Start of Block

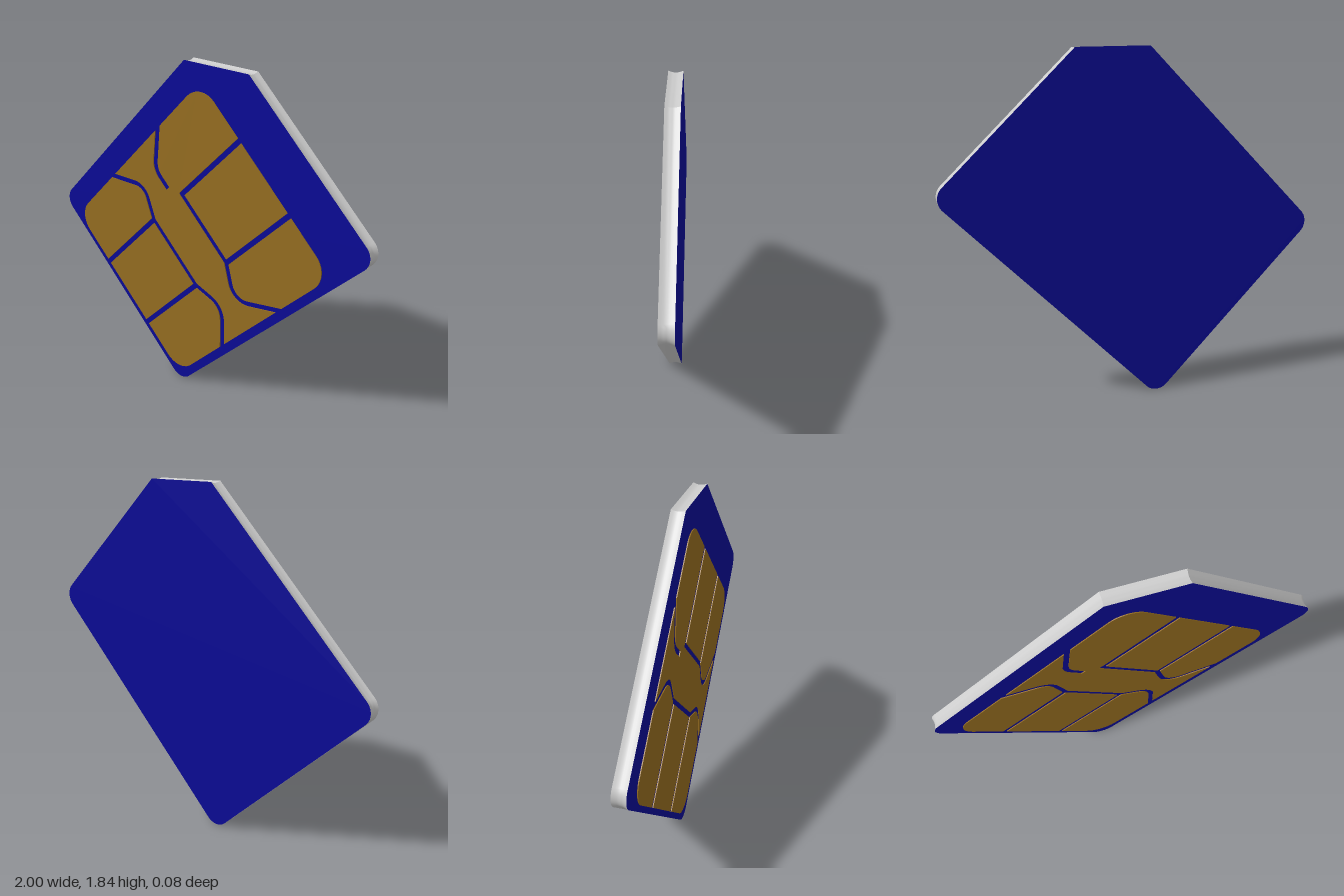
import * as THREE from 'three';
import { toCreasedNormals } from 'three/addons/utils/BufferGeometryUtils.js';

const GAP = 0.014;                                   // half the groove width
const BACK = -0.038, FRONT = 0.033, CONTACT = 0.005; // card faces, contact thickness

// Moves a counter-clockwise outline inwards by d (mitred); corners are {x, y, r}
function inset(pts, d) {
  const n = pts.length;
  return pts.map((p, i) => {
    const a = pts[(i + n - 1) % n], b = pts[(i + 1) % n];
    const l1 = Math.hypot(p.x - a.x, p.y - a.y), l2 = Math.hypot(b.x - p.x, b.y - p.y);
    const n1 = [-(p.y - a.y) / l1, (p.x - a.x) / l1];
    const n2 = [-(b.y - p.y) / l2, (b.x - p.x) / l2];
    const s = d / (1 + n1[0] * n2[0] + n1[1] * n2[1]);
    const convex = n1[0] * n2[1] - n1[1] * n2[0] > 0;
    const r = p.r ? Math.max(p.r + (convex ? -d : d), 0.001) : 0;
    return { x: p.x + (n1[0] + n2[0]) * s, y: p.y + (n1[1] + n2[1]) * s, r };
  });
}

// Replaces every corner that has a radius by an arc
function roundCorners(pts, segments = 10) {
  const out = [], n = pts.length;
  pts.forEach((p, i) => {
    const v = new THREE.Vector2(p.x, p.y);
    if (!p.r) { out.push(v); return; }
    const a = pts[(i + n - 1) % n], b = pts[(i + 1) % n];
    const toA = new THREE.Vector2(a.x, a.y).sub(v).normalize();
    const toB = new THREE.Vector2(b.x, b.y).sub(v).normalize();
    const turn = Math.PI - Math.acos(toA.dot(toB));
    const t = p.r * Math.tan(turn / 2), c = t - p.r * 4 / 3 * Math.tan(turn / 4);
    const at = (dir, len) => v.clone().addScaledVector(dir, len);
    out.push(...new THREE.CubicBezierCurve(at(toA, t), at(toA, c), at(toB, c), at(toB, t)).getPoints(segments));
  });
  return out;
}

const corners = list => {
  const pts = list.map(([x, y, r = 0]) => ({ x, y, r }));
  return THREE.ShapeUtils.area(pts) < 0 ? pts.reverse() : pts;
};

// Edge wall between the two faces, slightly hollow across its thickness
function rimGeometry(outline, bands = 6) {
  const n = outline.length, pos = [], idx = [];
  for (let k = 0; k <= bands; k++) {
    const f = k / bands;
    for (const p of inset(outline, 0.008 * Math.sin(Math.PI * f))) pos.push(p.x, p.y, BACK + (FRONT - BACK) * f);
  }
  for (let k = 0; k < bands; k++) for (let i = 0; i < n; i++) {
    const a = k * n + i, b = k * n + (i + 1) % n;
    idx.push(a, b, b + n, a, b + n, a + n);
  }
  const g = new THREE.BufferGeometry();
  g.setAttribute('position', new THREE.Float32BufferAttribute(pos, 3));
  g.setIndex(idx);
  return toCreasedNormals(g, 0.5);
}

export function createModel() {
  const model = new THREE.Group();
  model.name = 'chipCard';
  const grey = new THREE.MeshStandardMaterial({ color: 0xcccccc });
  const blue = new THREE.MeshStandardMaterial({ color: 0x0a0a94 });
  const gold = new THREE.MeshStandardMaterial({ color: 0x946c20 });
  const add = (name, geometry, material, parent = model) => {
    const mesh = new THREE.Mesh(geometry, material);
    mesh.name = name;
    parent.add(mesh);
    return mesh;
  };

  // Card body: rounded diamond with one cut corner
  const outline = roundCorners(corners([
    [-0.12, -0.033, 0.08], [1.033, 1.12, 0.08], [0.312, 1.832], [-0.077, 1.841], [-1.033, 0.885, 0.08],
  ]));
  const face = new THREE.Shape(outline);
  add('cardFront', new THREE.ShapeGeometry(face).translate(0, 0, FRONT), blue);
  const back = new THREE.ShapeGeometry(face).translate(0, 0, BACK);
  back.setIndex(Array.from(back.index.array).reverse());
  back.computeVertexNormals();
  add('cardBack', back, blue);
  add('cardRim', rimGeometry(outline), grey);

  // Corners of the contact plate
  const R = 0.134;
  const top = [0.0275, 1.7725, R], right = [0.8325, 0.9675, R];
  const bottom = [-0.13, 0.005, R], left = [-0.935, 0.81, R];
  // Groove centre lines: short blind groove, upper box, then the lower rows
  const A = [[-0.257, 1.488], [-0.283, 1.237, 0.107], [-0.205, 1.159]];
  const A2 = A.map(([x, y, r]) => [x + 0.002, y + 0.002, r]).reverse();
  const B = [[0.2795, 1.5205], [-0.097, 1.144], [0.202, 0.845], [0.5785, 1.2215]];
  const C = [[0.256, 0.642, 0.1], [0.559, 0.694]];
  const D = [[-0.623, 1.122], [-0.366, 1.122, 0.1], [-0.301, 0.941], [-0.6835, 0.5585]];
  const E = [[-0.0025, 0.6425], [-0.385, 0.26]];
  const F = [[0.179, 0.574, 0.12], [0.182, 0.317]];

  // Gold contacts, each drawn back from the groove centre lines
  const contacts = new THREE.Group();
  contacts.name = 'contacts';
  model.add(contacts);
  const pieces = {
    upperMiddleContact: B,
    upperSideContact: [B[2], B[3], right, C[1], C[0]],
    lowerSideContact: [left, D[0], D[1], D[2], D[3]],
    lowerMiddleContact: [D[2], E[0], E[1], D[3]],
    bottomContact: [E[0], F[0], F[1], bottom, E[1]],
    centreContact: [top, B[0], B[1], B[2], C[0], C[1], F[1], F[0], E[0], D[2], D[1], D[0], ...A, ...A2],
  };
  for (const [name, list] of Object.entries(pieces)) {
    const shape = new THREE.Shape(roundCorners(inset(corners(list), GAP)));
    const geometry = new THREE.ExtrudeGeometry(shape, { depth: CONTACT, bevelEnabled: false });
    add(name, geometry, gold, contacts).position.z = FRONT;
  }
  return model;
}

End of Block

**Description of the task:**
Answer with the number alone after working out how many lines in the records contain the string "pieces".

**Written response:**
2